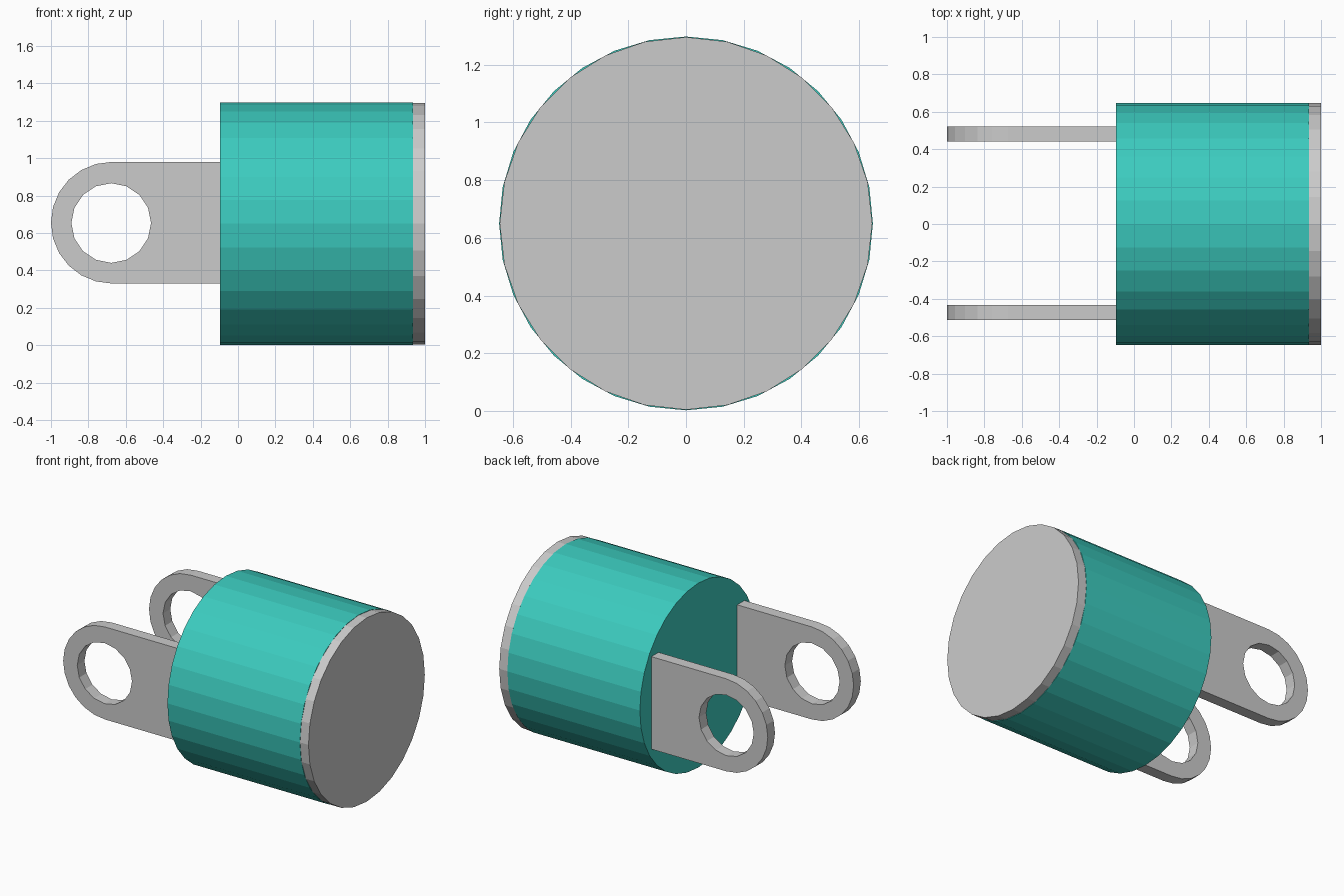
import bpy
from math import radians, sin, cos, pi

if "Cube" in bpy.data.objects:
    bpy.data.objects.remove(bpy.data.objects["Cube"])

AXIS_Z = 0.65


def disc(name, x0, x1, radius, sides):
    """Flat-shaded cylinder lying along x."""
    bpy.ops.mesh.primitive_cylinder_add(
        vertices=sides, radius=radius, depth=x1 - x0,
        location=((x0 + x1) / 2, 0, AXIS_Z), rotation=(0, radians(90), 0))
    ob = bpy.context.object
    ob.name = name
    return ob


def arc(cx, cz, r, start, end, n):
    angles = [radians(start + (end - start) * i / n) for i in range(n + 1)]
    return [(cx + r * cos(a), cz + r * sin(a)) for a in angles]


def lug(name, y):
    """Round-ended plate with a pin hole, extruded along y."""
    outline = arc(-0.675, 0.655, 0.325, 90, 270, 12) + [(-0.095, 0.33), (-0.095, 0.98)]
    hole = arc(-0.678, 0.653, 0.213, 0, 360, 16)[:-1]
    cu = bpy.data.curves.new(name, 'CURVE')
    cu.dimensions = '2D'
    cu.fill_mode = 'BOTH'
    cu.extrude = 0.04
    for pts in (outline, hole):
        sp = cu.splines.new('POLY')
        sp.points.add(len(pts) - 1)
        for p, (x, z) in zip(sp.points, pts):
            p.co = (x, z, 0, 1)
        sp.use_cyclic_u = True
        sp.use_smooth = False
    ob = bpy.data.objects.new(name, cu)
    ob.location.y = y
    ob.rotation_euler.x = pi / 2
    bpy.context.collection.objects.link(ob)
    bpy.ops.object.select_all(action='DESELECT')
    ob.select_set(True)
    bpy.context.view_layer.objects.active = ob
    bpy.ops.object.convert(target='MESH')
    bpy.ops.object.shade_flat()


# Coloured main body
teal = bpy.data.materials.new("teal")
teal.diffuse_color = (0.045, 0.60, 0.52, 1)
teal.use_nodes = True
teal.node_tree.nodes["Principled BSDF"].inputs["Base Color"].default_value = teal.diffuse_color
body = disc("body", -0.095, 0.935, 0.648, 32)
body.data.materials.append(teal)

# Grey end cap
disc("end_cap", 0.935, 1.0, 0.646, 28)

# Pair of mounting lugs
lug("front_lug", -0.473)
lug("back_lug", 0.48)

============================================================

* Your task
Since only part of the listing is wanted, copy exactly the lines from the one holding "vertices=sides, radius=radius, depth=x1" to the one holding "outline = arc(-0.675, 0.655, 0.325, 90, 270, 12)", both included.

* Result below
        vertices=sides, radius=radius, depth=x1 - x0,
        location=((x0 + x1) / 2, 0, AXIS_Z), rotation=(0, radians(90), 0))
    ob = bpy.context.object
    ob.name = name
    return ob


def arc(cx, cz, r, start, end, n):
    angles = [radians(start + (end - start) * i / n) for i in range(n + 1)]
    return [(cx + r * cos(a), cz + r * sin(a)) for a in angles]


def lug(name, y):
    """Round-ended plate with a pin hole, extruded along y."""
    outline = arc(-0.675, 0.655, 0.325, 90, 270, 12) + [(-0.095, 0.33), (-0.095, 0.98)]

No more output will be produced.